People with diabetes may not make enough insulin (type 1 diabetes) or may be less responsive to it (type 2 diabetes). As a result, glucose tends to build up in the bloodstream and may reach dangerously high levels. To correct this problem, someone with diabetes may take insulin or other drugs to lower blood sugar levels.
But too much insulin or other diabetes medications may cause your blood sugar level to drop too low, causing hypoglycemia. Hypoglycemia may also happen if you don't eat as much food as usual after taking diabetes medication, or if you exercise more than you normally would.
Possible causes, without diabetes
Hypoglycemia in people without diabetes is much less common. Causes may include the following:
- Medications. Taking someone else's oral diabetes medication accidentally is a possible cause of hypoglycemia. Other medications may cause hypoglycemia, especially in children or in people with kidney failure. One example is quinine (Qualaquin), which is used to treat malaria.
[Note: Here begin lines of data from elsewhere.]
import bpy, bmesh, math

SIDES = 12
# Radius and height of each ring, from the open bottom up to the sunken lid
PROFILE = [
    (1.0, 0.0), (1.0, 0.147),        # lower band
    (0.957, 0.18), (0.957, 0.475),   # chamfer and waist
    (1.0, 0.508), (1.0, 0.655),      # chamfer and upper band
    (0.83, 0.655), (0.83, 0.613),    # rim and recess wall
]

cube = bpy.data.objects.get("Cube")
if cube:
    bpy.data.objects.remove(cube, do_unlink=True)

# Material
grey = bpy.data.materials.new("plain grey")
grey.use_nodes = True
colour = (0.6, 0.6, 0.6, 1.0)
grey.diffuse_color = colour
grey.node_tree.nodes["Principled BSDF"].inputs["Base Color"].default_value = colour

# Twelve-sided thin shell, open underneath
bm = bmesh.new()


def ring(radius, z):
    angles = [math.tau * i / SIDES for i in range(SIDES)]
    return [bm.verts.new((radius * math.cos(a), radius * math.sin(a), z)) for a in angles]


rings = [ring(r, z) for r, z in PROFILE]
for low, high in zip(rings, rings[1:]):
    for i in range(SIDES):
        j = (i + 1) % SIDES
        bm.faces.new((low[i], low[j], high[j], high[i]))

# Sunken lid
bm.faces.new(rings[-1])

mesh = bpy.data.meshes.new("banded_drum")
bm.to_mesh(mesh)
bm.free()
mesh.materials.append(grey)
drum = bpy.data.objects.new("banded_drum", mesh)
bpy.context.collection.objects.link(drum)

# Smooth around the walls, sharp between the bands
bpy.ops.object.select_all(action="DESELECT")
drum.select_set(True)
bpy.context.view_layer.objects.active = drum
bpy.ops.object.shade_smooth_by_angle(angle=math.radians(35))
- Excessive alcohol consumption. Drinking heavily without eating can block your liver from releasing stored glucose into your bloodstream, causing hypoglycemia.
- Some critical illnesses. Severe illnesses of the liver, such as severe hepatitis, can cause hypoglycemia. Disorders of the kidney, which can keep your body from properly excreting medications, can affect glucose levels due to a buildup of those medications. Long-term starvation, as may occur in the eating disorder anorexia nervosa, can result in the depletion of substances your body needs to generate glucose (gluconeogenesis), causing hypoglycemia.
- Insulin overproduction. A rare tumor of the pancreas (insulinoma) may cause overproduction of insulin, resulting in hypoglycemia. Other tumors may result in excessive production of insulin-like substances. Enlargement of beta cells of the pancreas that produce insulin (nesidioblastosis) may result in excessive insulin release, causing hypoglycemia.
- Hormone deficiencies. Certain disorders of the adrenal glands and the pituitary gland can result in a deficiency of key hormones that regulate glucose production. Children may experience hypoglycemia if they have a deficiency of growth hormone.
Hypoglycemia after meals
Hypoglycemia usually occurs when you haven't eaten (when you're in a fasting state), but that's not always the case. Sometimes hypoglycemia occurs after meals because the body produces more insulin than is needed.
This type of hypoglycemia, called reactive or postprandial hypoglycemia, may occur in people who have had stomach surgery. It may also occur in people who haven't had this surgery.